Opioid Epidemic Moves Police To Help Rather Than Arrest Drug Users
RENEE MONTAGNE, HOST:
Growing awareness of America's opioid epidemic has police departments trying out something new. Around the country, law enforcement officers are starting up programs that try to help drug users rather than arresting them. From member station WBUR in Boston, Deborah Becker reports.
DEBORAH BECKER, BYLINE: In the past year, since police in Gloucester, Mass., offered to help drug users get into treatment rather than arrest them, officers have been making calls like this one to drug treatment centers.
JEREMIAH NICASTRO: Hi, Sergeant Nicastro, Gloucester police.
BECKER: This is the fourth time in six hours that Sergeant Jeremiah Nicastro looked for a detox bed for someone who came to the station asking for help.
NICASTRO: Do you have any male beds?
BECKER: Just minutes before, a 25-year-old man came into the police station lobby, handed Sergeant Nicastro his syringes and said he was ready to stop shooting heroin.
NICASTRO: First thing he says is I just need help. I need help. He's anxious, but he knows if he doesn't go to treatment, his addiction's going to get worse.
BECKER: After about 40 minutes, the man was on his way to treatment. This is known as the ANGEL Program, started by Gloucester Police Chief Leonard Campanello. He says with police on the frontlines of the nation's opioid epidemic, they had to do something different to respond to the same people repeatedly cycling through the criminal justice system because of addiction.
LEONARD CAMPANELLO: We're an entity that, right, wrong or indifferent, has a very loud voice in this right now. Our job is to lend that voice to people who are suffering from this disease and their support groups.
BECKER: Chief Campanello says since the program began last June, there's been a drop in fatal overdoses in Gloucester and a 27-percent reduction in drug-related crime. Boston University School of Public Health researchers say a preliminary survey of ANGEL participants shows that most at least finish a treatment program. BU Public Health Professor David Rosenbloom believes that having law enforcement involved like this will help.
DAVID ROSENBLOOM: I think we are ultimately going to see that people who receive the kind of help that they've received by going into a police station, of all places, we think that people going through a program like that with continuing support are more likely to be successful.
BECKER: Campanello says more than 100 police departments around the country are now implementing similar programs. About a dozen other departments are going with a different program known as, LEAD which stands for Law Enforcement Assisted Diversion. It started in the Seattle area about five years ago. And the way it works is that when police come in contact with a low-level offender, the officer determines whether to send that person for social services or make an arrest. The LEAD program involves prosecutors. Gloucester does not. Some Massachusetts prosecutors say that's a problem. Cape Cod District Attorney Michael O'Keefe questions whether police can promise not to arrest known drug users.

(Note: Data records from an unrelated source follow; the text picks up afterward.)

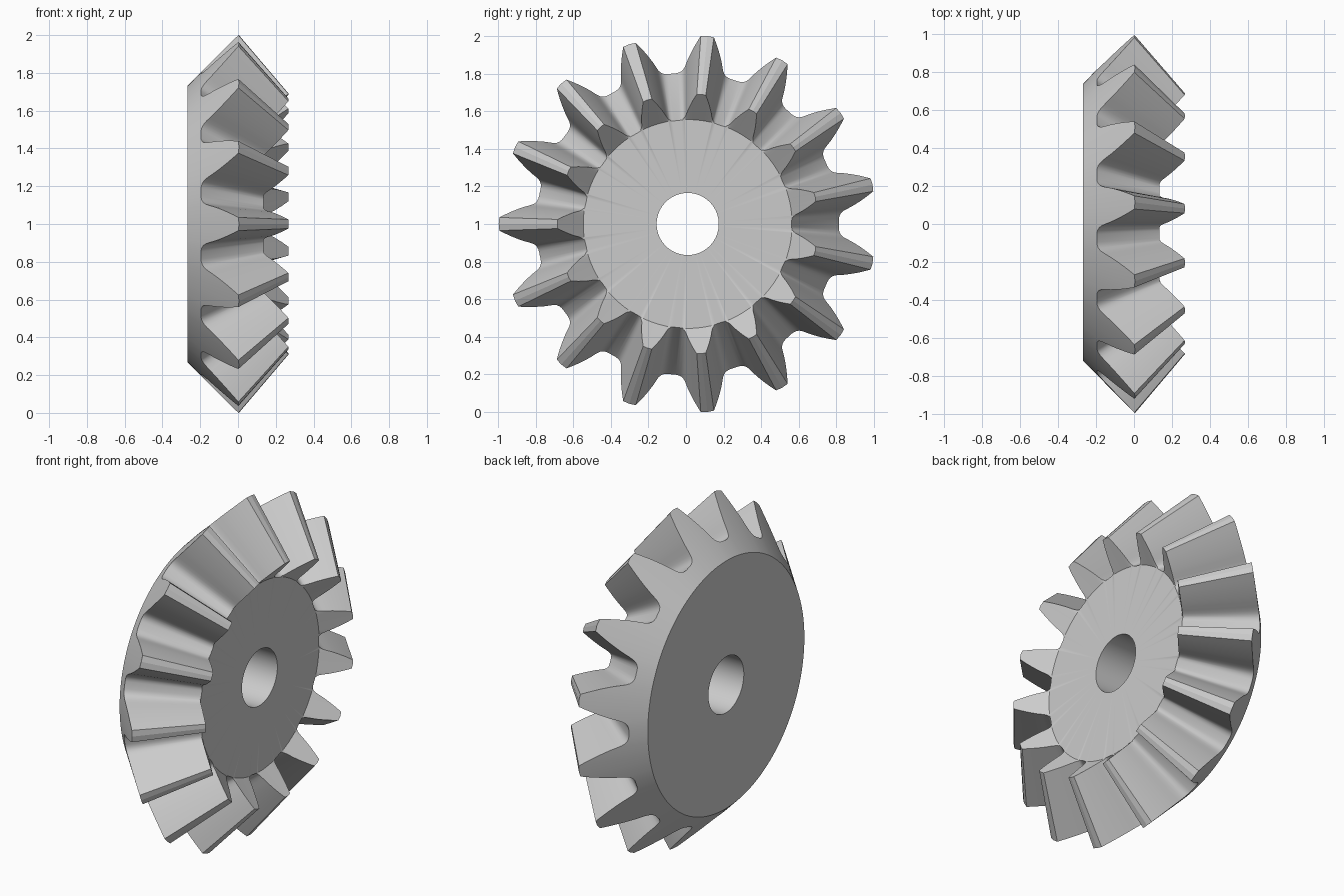
import bpy, bmesh
from math import cos, sin, pi, radians

if "Cube" in bpy.data.objects:
    bpy.data.objects.remove(bpy.data.objects["Cube"], do_unlink=True)

TEETH = 15
APEX = 0.855        # axial position where all tooth lines meet
SHRINK = 0.69       # size of the small tooth end relative to the large end
BACK_X, BACK_R = -0.268, 0.73
DISC_X, DISC_R = 0.135, 0.555
HOLE_R = 0.165

# Half tooth outline on the large end: (radius, half width), tip to root
half = [(1.002, 0.035), (0.975, 0.049), (0.95, 0.061), (0.925, 0.072),
        (0.90, 0.082), (0.875, 0.091), (0.85, 0.098), (0.832, 0.104),
        (0.82, 0.111), (0.811, 0.121), (0.806, 0.134), (0.804, 0.148)]
side = [(r, w / r) for r, w in half]
tooth = ([(0.804, -pi / TEETH)] + [(r, -a) for r, a in reversed(side)]
         + [(1.005, 0.0)] + side)
outline = [(r, a + pi + k * 2 * pi / TEETH)
           for k in range(TEETH) for r, a in tooth]


def large_end(r):
    return r - 1, r


def small_end(r):
    return APEX - SHRINK * (APEX - (r - 1)), SHRINK * r


def disc_edge(r):
    return DISC_X, min(DISC_R, SHRINK * r - 0.002)


# Closed loft: bore, back face, back cone, teeth, small ends, front disc
sections = [lambda r: (BACK_X, HOLE_R), lambda r: (BACK_X, BACK_R),
            large_end, small_end, disc_edge, lambda r: (DISC_X, HOLE_R)]

bm = bmesh.new()
rings = []
for section in sections:
    ring = []
    for r, a in outline:
        x, radius = section(r)
        ring.append(bm.verts.new((x, radius * cos(a) + 0.009,
                                  radius * sin(a) + 1)))
    rings.append(ring)

count = len(outline)
tips = []
for s, ring in enumerate(rings):
    following = rings[(s + 1) % len(rings)]
    for i in range(count):
        j = (i + 1) % count
        face = bm.faces.new((ring[i], ring[j], following[j], following[i]))
        # Tip lands stay flat so their centre crease reads
        if s == 2 and i % len(tooth) in (len(half), len(half) + 1):
            tips.append(face)
bm.faces.index_update()
tip_ids = [f.index for f in tips]
bmesh.ops.recalc_face_normals(bm, faces=bm.faces[:])

mesh = bpy.data.meshes.new("bevel_gear")
bm.to_mesh(mesh)
bm.free()
gear = bpy.data.objects.new("bevel_gear", mesh)
bpy.context.collection.objects.link(gear)

# Plain grey metal
grey = bpy.data.materials.new("light_grey")
grey.use_nodes = True
colour = (0.6, 0.6, 0.6, 1)
grey.diffuse_color = colour
grey.node_tree.nodes["Principled BSDF"].inputs["Base Color"].default_value = colour
mesh.materials.append(grey)

# Smooth flanks and bore, crisp rims
bpy.ops.object.select_all(action="DESELECT")
gear.select_set(True)
bpy.context.view_layer.objects.active = gear
bpy.ops.object.shade_smooth_by_angle(angle=radians(28))
for i in tip_ids:
    mesh.polygons[i].use_smooth = False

MICHAEL O'KEEFE: It's the role of the district attorney with a judge in court to get involved with the issue of immunity. Taking that and repositing it in the hands of police, that's not where it belongs.
BECKER: But Chuck Wexler, with the Police Executive Research Forum, says because this involves a deadly public health problem, changes within police departments are essential.
CHUCK WEXLER: It doesn't mean the law enforcement part of their job isn't going to get done. That function is still going to continue. But here this is all about, quite frankly, the sanctity of human life.
BECKER: For Sergeant Nicastro in Gloucester, he says this new role is what he signed up for.
NICASTRO: I'd rather help somebody than arrest somebody. If I can play a part in getting someone clean, that means a lot to me.
BECKER: And Nicastro says the fact that so many police departments are signing on shows that most of his colleagues feel the same. For NPR News, I'm Deborah Becker in Boston.
NPR transcripts are created on a rush deadline by Verb8tm, Inc., an NPR contractor, and produced using a proprietary transcription process developed with NPR. This text may not be in its final form and may be updated or revised in the future. Accuracy and availability may vary. The authoritative record of NPR’s programming is the audio record.